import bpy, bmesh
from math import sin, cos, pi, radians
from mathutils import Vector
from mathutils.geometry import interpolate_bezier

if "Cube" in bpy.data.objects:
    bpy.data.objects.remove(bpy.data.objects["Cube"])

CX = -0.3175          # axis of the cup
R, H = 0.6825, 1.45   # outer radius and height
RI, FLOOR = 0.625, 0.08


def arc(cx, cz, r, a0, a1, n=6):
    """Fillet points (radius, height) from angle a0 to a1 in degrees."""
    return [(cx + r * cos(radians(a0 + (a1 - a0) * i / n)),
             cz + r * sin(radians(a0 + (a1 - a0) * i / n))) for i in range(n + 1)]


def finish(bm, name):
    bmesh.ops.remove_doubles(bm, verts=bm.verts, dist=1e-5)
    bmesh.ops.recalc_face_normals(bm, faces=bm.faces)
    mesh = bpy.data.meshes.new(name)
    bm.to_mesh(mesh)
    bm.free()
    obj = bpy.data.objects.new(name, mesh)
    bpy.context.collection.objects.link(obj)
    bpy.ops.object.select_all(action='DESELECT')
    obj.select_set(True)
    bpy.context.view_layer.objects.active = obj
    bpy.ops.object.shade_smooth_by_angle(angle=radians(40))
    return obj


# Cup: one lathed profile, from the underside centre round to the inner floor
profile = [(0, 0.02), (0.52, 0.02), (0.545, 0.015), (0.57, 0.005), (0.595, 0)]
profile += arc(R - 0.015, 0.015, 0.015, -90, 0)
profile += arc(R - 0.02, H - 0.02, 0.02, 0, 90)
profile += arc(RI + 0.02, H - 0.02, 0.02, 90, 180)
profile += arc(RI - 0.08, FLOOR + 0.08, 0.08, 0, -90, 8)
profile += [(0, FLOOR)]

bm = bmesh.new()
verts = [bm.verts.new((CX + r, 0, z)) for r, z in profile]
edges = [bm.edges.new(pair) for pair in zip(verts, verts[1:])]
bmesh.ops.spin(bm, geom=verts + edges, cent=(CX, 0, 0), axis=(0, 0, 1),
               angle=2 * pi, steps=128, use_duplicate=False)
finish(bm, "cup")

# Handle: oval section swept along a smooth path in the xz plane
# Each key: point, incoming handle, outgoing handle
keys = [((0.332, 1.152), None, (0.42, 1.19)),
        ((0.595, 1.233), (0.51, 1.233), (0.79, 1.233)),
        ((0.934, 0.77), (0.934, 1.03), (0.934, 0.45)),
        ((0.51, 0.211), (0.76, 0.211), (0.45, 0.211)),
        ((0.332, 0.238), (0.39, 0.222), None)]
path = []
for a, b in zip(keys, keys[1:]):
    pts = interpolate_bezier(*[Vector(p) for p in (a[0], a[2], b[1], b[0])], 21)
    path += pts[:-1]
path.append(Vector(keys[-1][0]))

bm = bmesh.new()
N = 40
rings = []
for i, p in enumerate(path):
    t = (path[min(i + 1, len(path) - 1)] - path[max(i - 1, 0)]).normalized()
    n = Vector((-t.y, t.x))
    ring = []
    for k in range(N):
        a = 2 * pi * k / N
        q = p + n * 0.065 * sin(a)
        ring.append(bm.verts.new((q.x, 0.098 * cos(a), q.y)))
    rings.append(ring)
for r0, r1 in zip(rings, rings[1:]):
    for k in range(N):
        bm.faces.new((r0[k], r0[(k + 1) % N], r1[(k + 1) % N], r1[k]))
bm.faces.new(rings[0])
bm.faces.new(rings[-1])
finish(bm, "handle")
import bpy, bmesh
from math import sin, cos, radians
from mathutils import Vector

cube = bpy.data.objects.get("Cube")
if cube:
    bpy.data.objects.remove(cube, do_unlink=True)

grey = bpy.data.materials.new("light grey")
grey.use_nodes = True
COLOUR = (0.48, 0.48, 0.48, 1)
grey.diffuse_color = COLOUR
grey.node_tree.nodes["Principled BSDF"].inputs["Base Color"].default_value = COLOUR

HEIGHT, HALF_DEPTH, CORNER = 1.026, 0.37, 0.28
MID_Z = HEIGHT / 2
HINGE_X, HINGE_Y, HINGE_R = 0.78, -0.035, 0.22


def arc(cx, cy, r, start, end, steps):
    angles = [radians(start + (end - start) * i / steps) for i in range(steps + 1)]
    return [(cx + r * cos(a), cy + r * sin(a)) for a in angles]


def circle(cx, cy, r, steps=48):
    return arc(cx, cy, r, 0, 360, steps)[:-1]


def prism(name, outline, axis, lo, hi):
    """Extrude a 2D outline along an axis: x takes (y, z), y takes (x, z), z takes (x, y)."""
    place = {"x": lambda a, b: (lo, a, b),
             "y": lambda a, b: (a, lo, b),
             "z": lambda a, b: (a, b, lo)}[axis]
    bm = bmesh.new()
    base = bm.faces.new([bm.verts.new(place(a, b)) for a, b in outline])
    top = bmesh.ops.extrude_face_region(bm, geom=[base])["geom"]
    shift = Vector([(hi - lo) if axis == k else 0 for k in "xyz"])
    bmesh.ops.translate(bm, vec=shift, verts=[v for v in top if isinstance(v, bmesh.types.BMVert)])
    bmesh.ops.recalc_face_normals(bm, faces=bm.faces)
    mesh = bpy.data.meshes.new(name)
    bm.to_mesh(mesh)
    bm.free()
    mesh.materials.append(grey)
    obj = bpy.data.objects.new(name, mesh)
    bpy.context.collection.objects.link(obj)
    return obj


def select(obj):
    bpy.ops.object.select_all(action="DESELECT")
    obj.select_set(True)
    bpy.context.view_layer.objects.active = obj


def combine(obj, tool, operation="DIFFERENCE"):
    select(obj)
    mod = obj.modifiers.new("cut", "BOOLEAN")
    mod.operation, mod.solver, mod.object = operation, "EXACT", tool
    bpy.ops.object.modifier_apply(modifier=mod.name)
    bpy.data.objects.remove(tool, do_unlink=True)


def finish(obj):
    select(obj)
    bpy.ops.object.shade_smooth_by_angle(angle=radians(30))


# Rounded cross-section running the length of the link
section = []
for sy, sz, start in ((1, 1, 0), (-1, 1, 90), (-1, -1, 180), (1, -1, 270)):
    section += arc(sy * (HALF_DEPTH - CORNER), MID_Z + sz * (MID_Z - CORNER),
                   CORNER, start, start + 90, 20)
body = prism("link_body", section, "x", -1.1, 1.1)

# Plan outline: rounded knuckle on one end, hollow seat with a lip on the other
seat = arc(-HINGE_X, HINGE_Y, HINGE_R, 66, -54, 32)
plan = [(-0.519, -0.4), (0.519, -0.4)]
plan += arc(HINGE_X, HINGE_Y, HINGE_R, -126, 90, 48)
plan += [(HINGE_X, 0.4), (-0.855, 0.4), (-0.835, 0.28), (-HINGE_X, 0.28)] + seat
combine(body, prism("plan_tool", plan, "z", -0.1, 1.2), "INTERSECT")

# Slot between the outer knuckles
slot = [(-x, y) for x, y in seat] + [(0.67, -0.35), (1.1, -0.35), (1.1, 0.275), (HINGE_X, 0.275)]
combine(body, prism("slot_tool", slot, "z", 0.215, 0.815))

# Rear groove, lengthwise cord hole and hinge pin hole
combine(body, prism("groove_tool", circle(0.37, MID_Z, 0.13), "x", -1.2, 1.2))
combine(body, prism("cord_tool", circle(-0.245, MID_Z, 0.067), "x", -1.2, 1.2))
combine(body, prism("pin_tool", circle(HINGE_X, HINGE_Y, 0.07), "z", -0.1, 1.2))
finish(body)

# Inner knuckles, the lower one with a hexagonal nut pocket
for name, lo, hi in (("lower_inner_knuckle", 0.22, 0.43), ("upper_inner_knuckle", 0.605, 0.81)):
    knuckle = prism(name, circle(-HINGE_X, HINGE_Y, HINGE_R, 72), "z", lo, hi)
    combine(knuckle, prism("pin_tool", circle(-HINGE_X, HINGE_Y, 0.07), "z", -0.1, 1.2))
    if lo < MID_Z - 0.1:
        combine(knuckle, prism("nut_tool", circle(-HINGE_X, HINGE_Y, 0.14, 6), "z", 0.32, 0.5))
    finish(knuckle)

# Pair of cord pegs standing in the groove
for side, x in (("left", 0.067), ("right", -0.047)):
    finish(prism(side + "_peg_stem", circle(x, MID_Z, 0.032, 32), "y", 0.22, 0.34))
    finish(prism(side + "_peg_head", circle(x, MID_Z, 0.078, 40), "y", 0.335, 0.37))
========
▶ **Exercise**
Everything from the line containing "for side, x" to the end of the data above should be quoted exactly, please, both ends included, and nothing outside that span.

▶ **Result of the exercise**
for side, x in (("left", 0.067), ("right", -0.047)):
    finish(prism(side + "_peg_stem", circle(x, MID_Z, 0.032, 32), "y", 0.22, 0.34))
    finish(prism(side + "_peg_head", circle(x, MID_Z, 0.078, 40), "y", 0.335, 0.37))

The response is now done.